*RECORDS FOR PROCESSING*:
▬▬▬▬▬▬▬▬▬▬
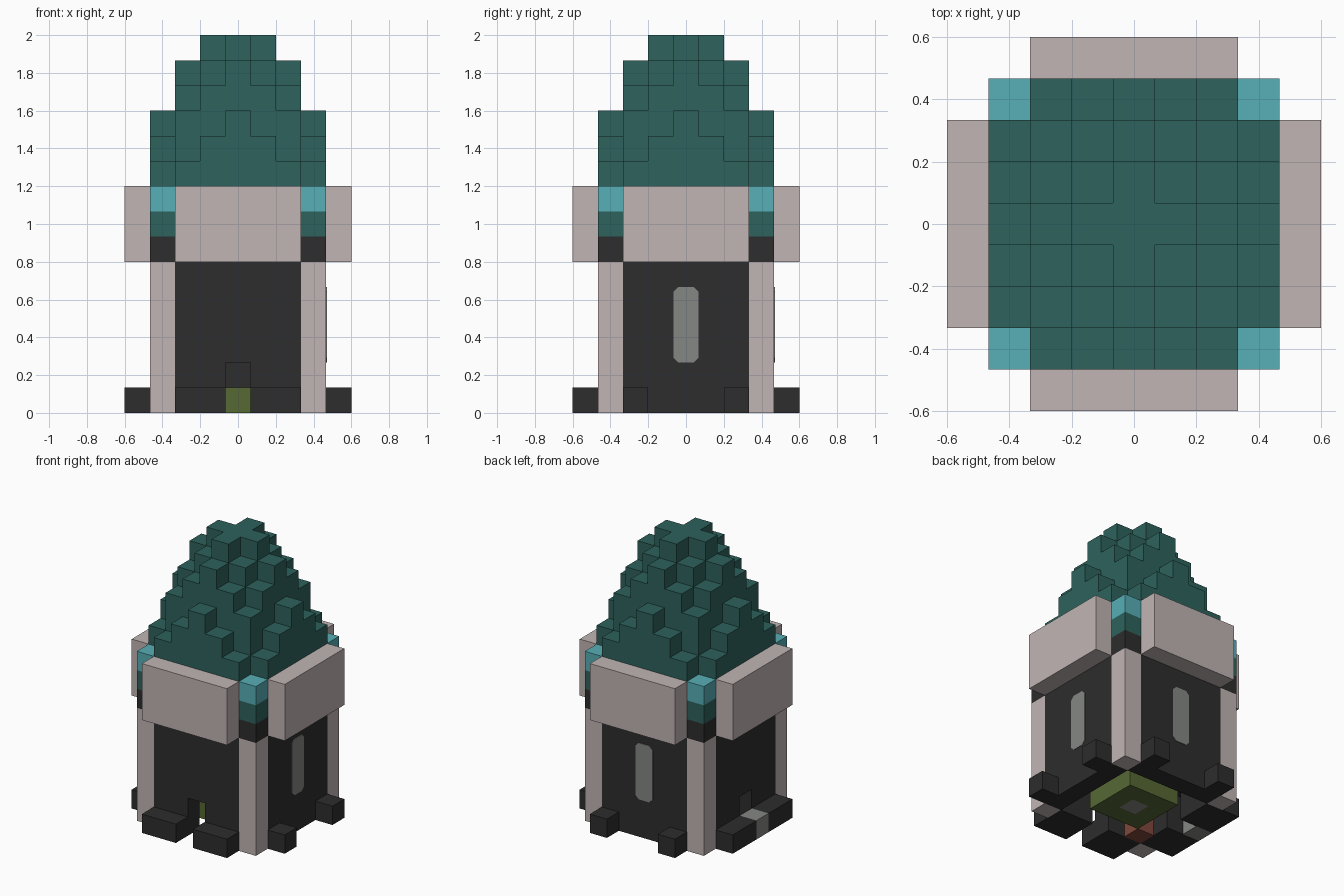
import bpy
import bmesh
from mathutils import Vector

if "Cube" in bpy.data.objects:
    bpy.data.objects.remove(bpy.data.objects["Cube"])

U = 2 / 15  # edge of one block


def material(name, rgb):
    lin = [((c / 255 + 0.055) / 1.055) ** 2.4 for c in rgb] + [1]
    m = bpy.data.materials.new(name)
    m.use_nodes = True
    m.diffuse_color = lin
    m.node_tree.nodes["Principled BSDF"].inputs["Base Color"].default_value = lin
    return m


DARK = material("dark stone", (45, 45, 45))
PALE = material("pale stone", (192, 181, 180))
TEAL = material("dark teal", (45, 98, 92))
CYAN = material("light cyan", (87, 175, 183))
GREY = material("grey", (133, 135, 132))
GREEN = material("moss green", (86, 104, 52))
RED = material("brick red", (128, 72, 60))


def finish(name, bm, mat):
    mesh = bpy.data.meshes.new(name)
    bm.to_mesh(mesh)
    bm.free()
    mesh.materials.append(mat)
    obj = bpy.data.objects.new(name, mesh)
    bpy.context.collection.objects.link(obj)
    return obj


def blocks(name, cells, mat):
    """Skin a set of grid cells with only their outer faces."""
    cells = set(cells)
    bm = bmesh.new()
    for c in cells:
        for axis in range(3):
            for side in (-1, 1):
                n = Vector((0, 0, 0))
                n[axis] = side
                if tuple(int(c[i] + n[i]) for i in range(3)) in cells:
                    continue
                a, b = Vector((0, 0, 0)), Vector((0, 0, 0))
                a[(axis + 1) % 3] = 0.5
                b[(axis + 2) % 3] = 0.5 * side
                mid = Vector(c) + Vector((0, 0, 0.5)) + n / 2
                corners = (mid - a - b, mid + a - b, mid + a + b, mid - a + b)
                bm.faces.new([bm.verts.new(p * U) for p in corners])
    bmesh.ops.remove_doubles(bm, verts=bm.verts, dist=0.001)
    bmesh.ops.dissolve_limit(bm, angle_limit=0.01, verts=bm.verts, edges=bm.edges)
    return finish(name, bm, mat)


def box(xs, ys, zs):
    return [(x, y, z) for x in xs for y in ys for z in zs]


SPAN = range(-2, 3)

# Four walls with two doorways
walls = set()
for s in (-3, 3):
    walls |= set(box([s], SPAN, range(9))) | set(box(SPAN, [s], range(9)))
walls -= set(box([0], [-3], range(2))) | set(box([-3], [0], range(2)))
blocks("walls", walls, DARK)
blocks("ceiling", box(SPAN, SPAN, [6]), DARK)

# Corner pillars with coloured capital blocks
for x in (-3, 3):
    for y in (-3, 3):
        blocks("corner_pillar", box([x], [y], range(6)), PALE)
        blocks("pillar_collar", [(x, y, 6)], DARK)
        blocks("pillar_band", [(x, y, 7)], TEAL)
        blocks("pillar_cap", [(x, y, 8)], CYAN)

# Parapet panels
for s in (-4, 4):
    blocks("side_parapet", box([s], SPAN, range(6, 9)), PALE)
    blocks("end_parapet", box(SPAN, [s], range(6, 9)), PALE)

# Stepped roof: column tops by distance from the centre
TOPS = [[15, 15, 14, 12], [15, 14, 13, 11], [14, 13, 12, 10], [12, 11, 10, 9]]
roof = [(x, y, z) for x in range(-3, 4) for y in range(-3, 4)
        for z in range(9, TOPS[abs(x)][abs(y)])]
blocks("stepped_roof", roof, TEAL)

# Footing blocks
for s in (-1, 1):
    pair = [s, 2 * s]
    blocks("front_footing", box(pair, [-4], [0]), DARK)
    blocks("door_footing", box([-4], pair, [0]), DARK)
    blocks("side_footing", [(4, 2 * s, 0)], DARK)
    blocks("back_footing", [(2 * s, 4, 0)], DARK)
blocks("door_step", [(-4, 0, 0)], GREY)

# Interior floor
blocks("floor", set(box(range(-1, 2), range(-1, 2), [0])) - {(0, 0, 0)}, GREEN)
blocks("floor_centre", [(0, 0, 0)], GREY)
blocks("corner_block", [(-2, -2, 0)], RED)


# Windows: thin panes with clipped corners
def window(name, place):
    w, lo, hi, c = U / 2, 2 * U, 5 * U, 0.025
    outline = [(-w + c, lo), (w - c, lo), (w, lo + c), (w, hi - c),
               (w - c, hi), (-w + c, hi), (-w, hi - c), (-w, lo + c)]
    bm = bmesh.new()
    face = bm.faces.new([bm.verts.new(place(t, 3.5 * U, z)) for t, z in outline])
    out = Vector(place(0, 0.004, 0))
    ext = bmesh.ops.extrude_face_region(bm, geom=[face], use_keep_orig=True)
    verts = [v for v in ext["geom"] if isinstance(v, bmesh.types.BMVert)]
    bmesh.ops.translate(bm, verts=verts, vec=out)
    bmesh.ops.recalc_face_normals(bm, faces=bm.faces)
    finish(name, bm, GREY)


window("side_window", lambda t, d, z: (d, t, z))
window("back_window", lambda t, d, z: (t, d, z))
▬▬▬▬▬▬▬▬▬▬
*TASK REQUIREMENTS*: Report every line in the data above in which the word "verts" appears.

*REPLY TO THE TASK*:
                bm.faces.new([bm.verts.new(p * U) for p in corners])
    bmesh.ops.remove_doubles(bm, verts=bm.verts, dist=0.001)
    bmesh.ops.dissolve_limit(bm, angle_limit=0.01, verts=bm.verts, edges=bm.edges)
    face = bm.faces.new([bm.verts.new(place(t, 3.5 * U, z)) for t, z in outline])
    verts = [v for v in ext["geom"] if isinstance(v, bmesh.types.BMVert)]
    bmesh.ops.translate(bm, verts=verts, vec=out)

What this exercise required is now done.